Illinois Statehood in 1818

When Illinois became the 21st state in 1818, its population of around 35,000 was still concentrated in the southern region. Settlers from the forested hills of Tennessee and Kentucky had avoided the unfamiliar prairies, assuming that the lack of trees meant poor soil.

Kaskaskia, Our First State Capital

Kaskaskia had been inhabited by Native Americans for thousands of years before French explorers and pioneers arrived. The Illini peoples traded with the early French colonists, who named the town after the Illini word for the Kaskaskia River. Hoping to convert the Illini to Catholicism, French Jesuits established a mission in 1703, and Kaskaskia’s first stone church was built in 1714. The village also had a fur trading post.

Original Illinois Statehouse in Kaskaskia
Ruins of the Kaskaskia Statehouse, photographed by L. J. Smith in 1899 before it fell into the river, from the George Washington Smith papers of the Special Collections Research Center
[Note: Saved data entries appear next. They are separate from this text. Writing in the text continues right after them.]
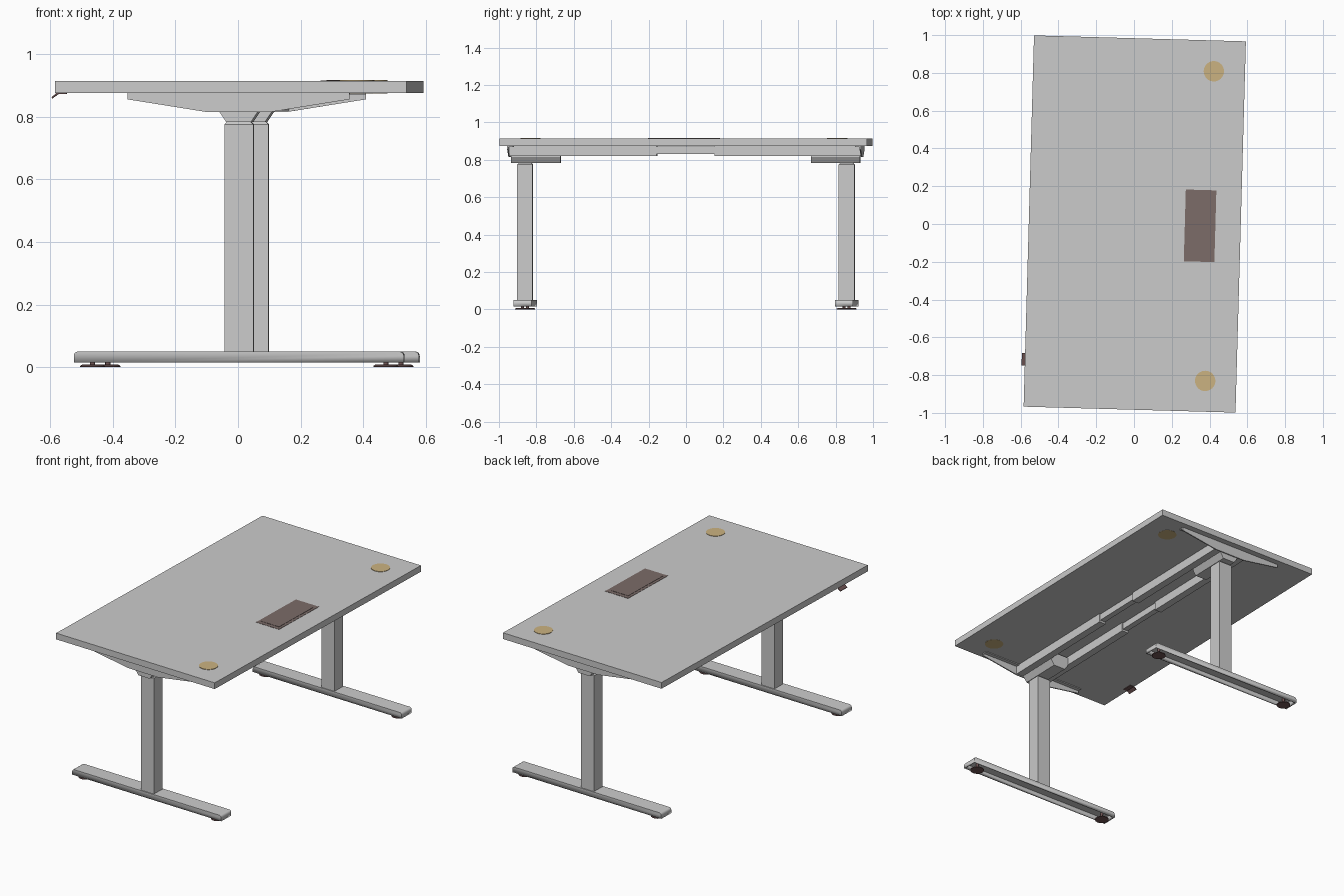
import bpy, bmesh, math
from mathutils import Matrix, Vector

if "Cube" in bpy.data.objects:
    bpy.data.objects.remove(bpy.data.objects["Cube"])

# The whole desk is turned slightly about z
TURN = Matrix.Translation((0.004, 0, 0)) @ Matrix.Rotation(-0.028, 4, 'Z')
CX = 0.024  # frame centre line in desk space


def material(name, rgb):
    m = bpy.data.materials.new(name)
    m.diffuse_color = (*rgb, 1)
    m.use_nodes = True
    m.node_tree.nodes["Principled BSDF"].inputs["Base Color"].default_value = m.diffuse_color
    return m


RUBBER = material("rubber", (0.16, 0.09, 0.09))
BROWN = material("hatch_brown", (0.20, 0.15, 0.14))
TAN = material("grommet_tan", (0.60, 0.45, 0.22))


def finish(name, bm, mat=None, smooth=False):
    bmesh.ops.recalc_face_normals(bm, faces=bm.faces)
    me = bpy.data.meshes.new(name)
    bm.to_mesh(me)
    bm.free()
    me.transform(TURN)
    ob = bpy.data.objects.new(name, me)
    bpy.context.collection.objects.link(ob)
    if mat:
        me.materials.append(mat)
    if smooth:
        bpy.context.view_layer.objects.active = ob
        ob.select_set(True)
        bpy.ops.object.shade_smooth_by_angle(angle=math.radians(35))
        ob.select_set(False)
    return ob


def add_box(bm, x0, x1, y0, y1, z0, z1):
    m = Matrix.Translation(((x0 + x1) / 2, (y0 + y1) / 2, (z0 + z1) / 2))
    m = m @ Matrix.Diagonal((x1 - x0, abs(y1 - y0), z1 - z0, 1))
    return bmesh.ops.create_cube(bm, size=1, matrix=m)


def box(name, *dims, mat=None):
    bm = bmesh.new()
    add_box(bm, *dims)
    return finish(name, bm, mat)


def add_disc(bm, x, y, z0, z1, r0, r1, n=32):
    bmesh.ops.create_cone(bm, cap_ends=True, segments=n, radius1=r0, radius2=r1, depth=z1 - z0,
                          matrix=Matrix.Translation((x, y, (z0 + z1) / 2)))


def extrude_y(name, pts, y0, y1, mat=None):
    """Extrude an xz profile along y."""
    bm = bmesh.new()
    f = bm.faces.new([bm.verts.new((x, y0, z)) for x, z in pts])
    r = bmesh.ops.extrude_face_region(bm, geom=[f])
    bmesh.ops.translate(bm, vec=(0, y1 - y0, 0),
                        verts=[v for v in r['geom'] if isinstance(v, bmesh.types.BMVert)])
    return finish(name, bm, mat)


def mirror_profile(half):
    """Mirror a right-hand half profile about the frame centre line."""
    return [(CX + x, z) for x, z in half] + [(CX - x, z) for x, z in reversed(half)]


# Tabletop
box("tabletop", -0.561, 0.561, -0.983, 0.983, 0.875, 0.914)

# Cable hatch: frame and flap
box("hatch_frame", 0.265, 0.427, -0.19, 0.19, 0.90, 0.9155, mat=BROWN)
box("hatch_flap", 0.283, 0.409, -0.165, 0.165, 0.91, 0.917, mat=BROWN)

for side, s in (("front", -1), ("back", 1)):
    # Cable grommet
    bm = bmesh.new()
    add_disc(bm, 0.396, s * 0.82, 0.874, 0.9165, 0.054, 0.054)
    finish(side + "_grommet", bm, TAN, True)

    # Foot: hollow tray with rounded upper edges, open below
    bm = bmesh.new()
    y = s * 0.86
    add_box(bm, CX - 0.527, CX + 0.527, y - 0.048, y + 0.048, 0.015, 0.05)
    bmesh.ops.delete(bm, geom=[f for f in bm.faces if f.calc_center_median().z < 0.016],
                     context='FACES_ONLY')
    ends = [e for e in bm.edges if all(v.co.z > 0.04 for v in e.verts)
            and abs(e.verts[0].co.x - e.verts[1].co.x) < 0.01]
    bmesh.ops.bevel(bm, geom=ends, offset=0.014, segments=4, profile=0.5, affect='EDGES')
    foot = finish(side + "_foot", bm, None, True)
    mod = foot.modifiers.new("sheet", 'SOLIDIFY')
    mod.thickness = 0.006
    mod.offset = -1
    mod.use_even_offset = True

    # Levelling pads
    for end, t in (("left", -1), ("right", 1)):
        bm = bmesh.new()
        px = CX + t * 0.468
        add_disc(bm, px, y, 0.0, 0.004, 0.04, 0.04)
        add_disc(bm, px, y, 0.004, 0.008, 0.04, 0.034)
        add_disc(bm, px, y, 0.006, 0.046, 0.008, 0.008, 16)
        finish(f"{side}_{end}_pad", bm, RUBBER, True)

    # Column with chamfered top
    bm = bmesh.new()
    add_box(bm, CX - 0.046, CX + 0.046, y - 0.042, y + 0.042, 0.047, 0.785)
    top = [e for e in bm.edges if all(v.co.z > 0.7 for v in e.verts)]
    bmesh.ops.bevel(bm, geom=top, offset=0.01, segments=1, affect='EDGES')
    finish(side + "_column", bm)

    # Drive housing between the rails
    extrude_y(side + "_housing",
              mirror_profile([(0.040, 0.783), (0.062, 0.816), (0.062, 0.868)]),
              s * 0.933, s * 0.67)

    # Tapered side bracket
    extrude_y(side + "_bracket",
              mirror_profile([(0.105, 0.815), (0.355, 0.855), (0.355, 0.875)]),
              s * 0.946, s * 0.939)
    # Bracket flange against the tabletop
    box(side + "_bracket_flange", CX - 0.355, CX + 0.355, min(s * 0.946, s * 0.915),
        max(s * 0.946, s * 0.915), 0.870, 0.8755)

# Telescoping rails under the top
for side, t in (("left", -1), ("right", 1)):
    x = CX + t * 0.085
    box(side + "_inner_rail", x - 0.018, x + 0.018, -0.5, 0.5, 0.832, 0.872)
    for end, s in (("front", -1), ("back", 1)):
        box(f"{side}_{end}_rail", x - 0.023, x + 0.023,
            min(s * 0.155, s * 0.94), max(s * 0.155, s * 0.94), 0.82, 0.875)

# Height control under the left edge
extrude_y("height_control",
          [(-0.530, 0.876), (-0.561, 0.876), (-0.578, 0.862), (-0.576, 0.858),
           (-0.557, 0.872), (-0.530, 0.872)],
          -0.765, -0.70, RUBBER)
During the eighteenth century, Kaskaskia grew into a regional center. Following Britain’s 1763 victory in the French and Indian War, Kaskaskia served as an administrative location for the British Province of Quebec until George Rogers Clark and his Virginia militia captured it in 1778 during the American Revolutionary War. Later home to Shadrach Bond, the first governor of Illinois, Kaskaskia was the capital of Illinois Territory from 1809 and became the first Illinois state capital in 1818. Its population declined after the capital was moved in 1819 to the more central Vandalia.

Kaskaskia Island flooding
Catastrophic Kaskaskia Island flood in 1993, contributed to Wikimedia Commons by U.S. Army Staff Sgt. Paul Griffin

Deforestation of river banks during the nineteenth century from steamboat and railroad activity led to the destruction of most of Kaskaskia in 1881 when the Mississippi River shifted eastward to run through part of the Kaskaskia River. In 1993, the few remaining residents had to be evacuated when Kaskaskia was inundated with flood waters more than nine feet deep. Although the Mississippi River now runs east of town, Kaskaskia remains part of Illinois.

Shadrach Bond
Portrait painting of Shadrach Bond by Samuel Lovett Waldo, from the Abraham Lincoln Presidential Library and Museum

Shadrach Bond, First Governor of Illinois

Shadrach Bond served as the first governor of Illinois from 1818 to 1822. Bond’s uncle had been a scout for George Rogers Clark during the American Revolutionary War and advised Bond to come to Illinois to farm the fertile American Bottom river basin in Kaskaskia. Before his term as governor, Bond had served Illinois Territory in the U.S. House of Representatives.

As a new state, Illinois began with poor infrastructure and funding. Focusing on improved transportation, Bond signed bills to construct privately operated toll roads and bridges, including a road from Kaskaskia to Shawneetown, connecting the Mississippi River to the Ohio River, which is now largely Illinois Route 13. He also advocated for a canal connecting Lake Michigan with the Illinois River, but the canal was not built in his lifetime. Bond was also tough on crime, making arson, rape, and murder punishable by death. However, he worked to abolish the whipping post and pillory as punishment for misdemeanor offences. To his credit, Bond attempted to prevent the creation of a non-capitalized State Bank of Illinois that would issue banknotes based on predicted economic growth.  Without enough gold and silver to support banknotes, the undercapitalized bank soon went bankrupt.

Pierre Menard
Portrait painting of Pierre Menard, from the Pierre Menard Home State Historic Site, operated by the Illinois Historic Preservation Agency

Pierre Menard, First Lieutenant Governor of Illinois

Pierre Menard (1766-1844) was a French Canadian businessman and fur trader. After serving from 1803 to 1809 as a member of the Indiana Territorial Legislature, and presiding over the Illinois Territorial Legislature from 1812 to 1818, Menard served as the first lieutenant governor of Illinois from 1818 to 1822. His home at the bottom of a bluff overlooking the Mississippi River is an example of French Colonial architecture, featuring a double-hipped roof and broad porch along the front and ends.